Stored data
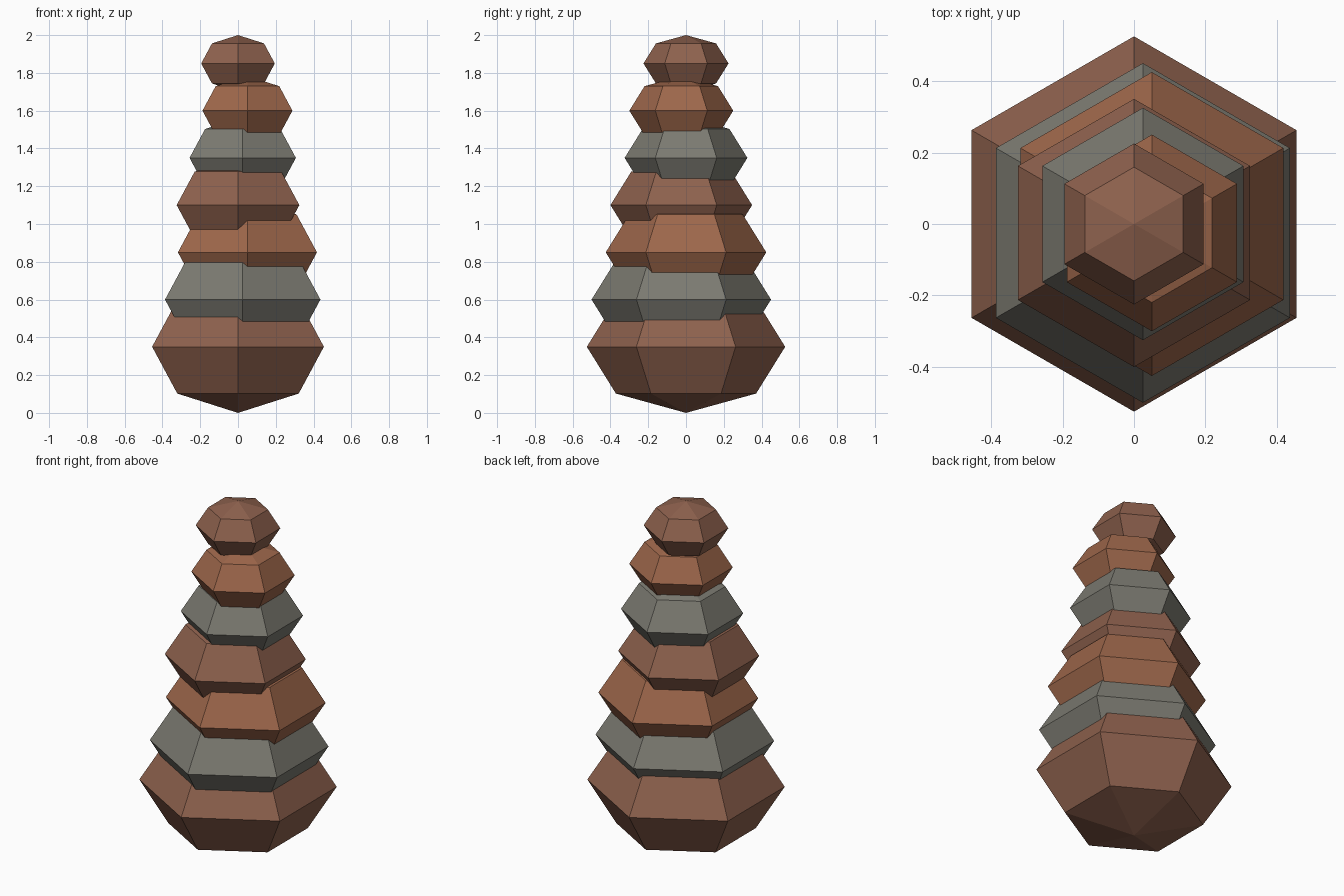
import bpy, bmesh
from math import sin, cos, pi

if "Cube" in bpy.data.objects:
    bpy.data.objects.remove(bpy.data.objects["Cube"])

def material(name, rgb):
    m = bpy.data.materials.new(name)
    m.diffuse_color = (*rgb, 1)
    m.use_nodes = True
    m.node_tree.nodes["Principled BSDF"].inputs["Base Color"].default_value = m.diffuse_color
    return m

brown = material("brown", (0.27, 0.12, 0.075))
grey = material("grey", (0.20, 0.195, 0.165))
rust = material("rust", (0.34, 0.135, 0.07))

SIDES = 6
FLATTEN = 2 / 3

def stone(name, x, y, z, r, mat):
    """Flattened six-sided sphere: two poles and three rings, corners on the y axis."""
    bm = bmesh.new()
    rings = []
    for k in (-1, 0, 1):
        rr, h = r * cos(k * pi / 4), r * FLATTEN * sin(k * pi / 4)
        rings.append([bm.verts.new((rr * cos(pi / 2 + i * 2 * pi / SIDES),
                                    rr * sin(pi / 2 + i * 2 * pi / SIDES), h))
                      for i in range(SIDES)])
    low = bm.verts.new((0, 0, -r * FLATTEN))
    high = bm.verts.new((0, 0, r * FLATTEN))
    for i in range(SIDES):
        j = (i + 1) % SIDES
        bm.faces.new((low, rings[0][j], rings[0][i]))
        bm.faces.new((high, rings[2][i], rings[2][j]))
        for a, b in zip(rings, rings[1:]):
            bm.faces.new((a[i], a[j], b[j], b[i]))
    bmesh.ops.recalc_face_normals(bm, faces=bm.faces)
    mesh = bpy.data.meshes.new(name)
    bm.to_mesh(mesh)
    bm.free()
    mesh.materials.append(mat)
    ob = bpy.data.objects.new(name, mesh)
    ob.location = (x, y, z)
    bpy.context.collection.objects.link(ob)

# Stack of seven shrinking stones, shifted in x by threes and in y by twos
for i in range(7):
    stone(f"stone_{i + 1}", 0.025 * (i % 3), -0.025 * (i % 2),
          0.35 + 0.25 * i, 0.525 - 0.05 * i, (brown, grey, rust)[i % 3])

**EXERCISE PROMPT:** The answer must be every line from the records above that contains the word "SIDES", copied in full.

**RESPONSE:**
SIDES = 6
        rings.append([bm.verts.new((rr * cos(pi / 2 + i * 2 * pi / SIDES),
                                    rr * sin(pi / 2 + i * 2 * pi / SIDES), h))
                      for i in range(SIDES)])
    for i in range(SIDES):
        j = (i + 1) % SIDES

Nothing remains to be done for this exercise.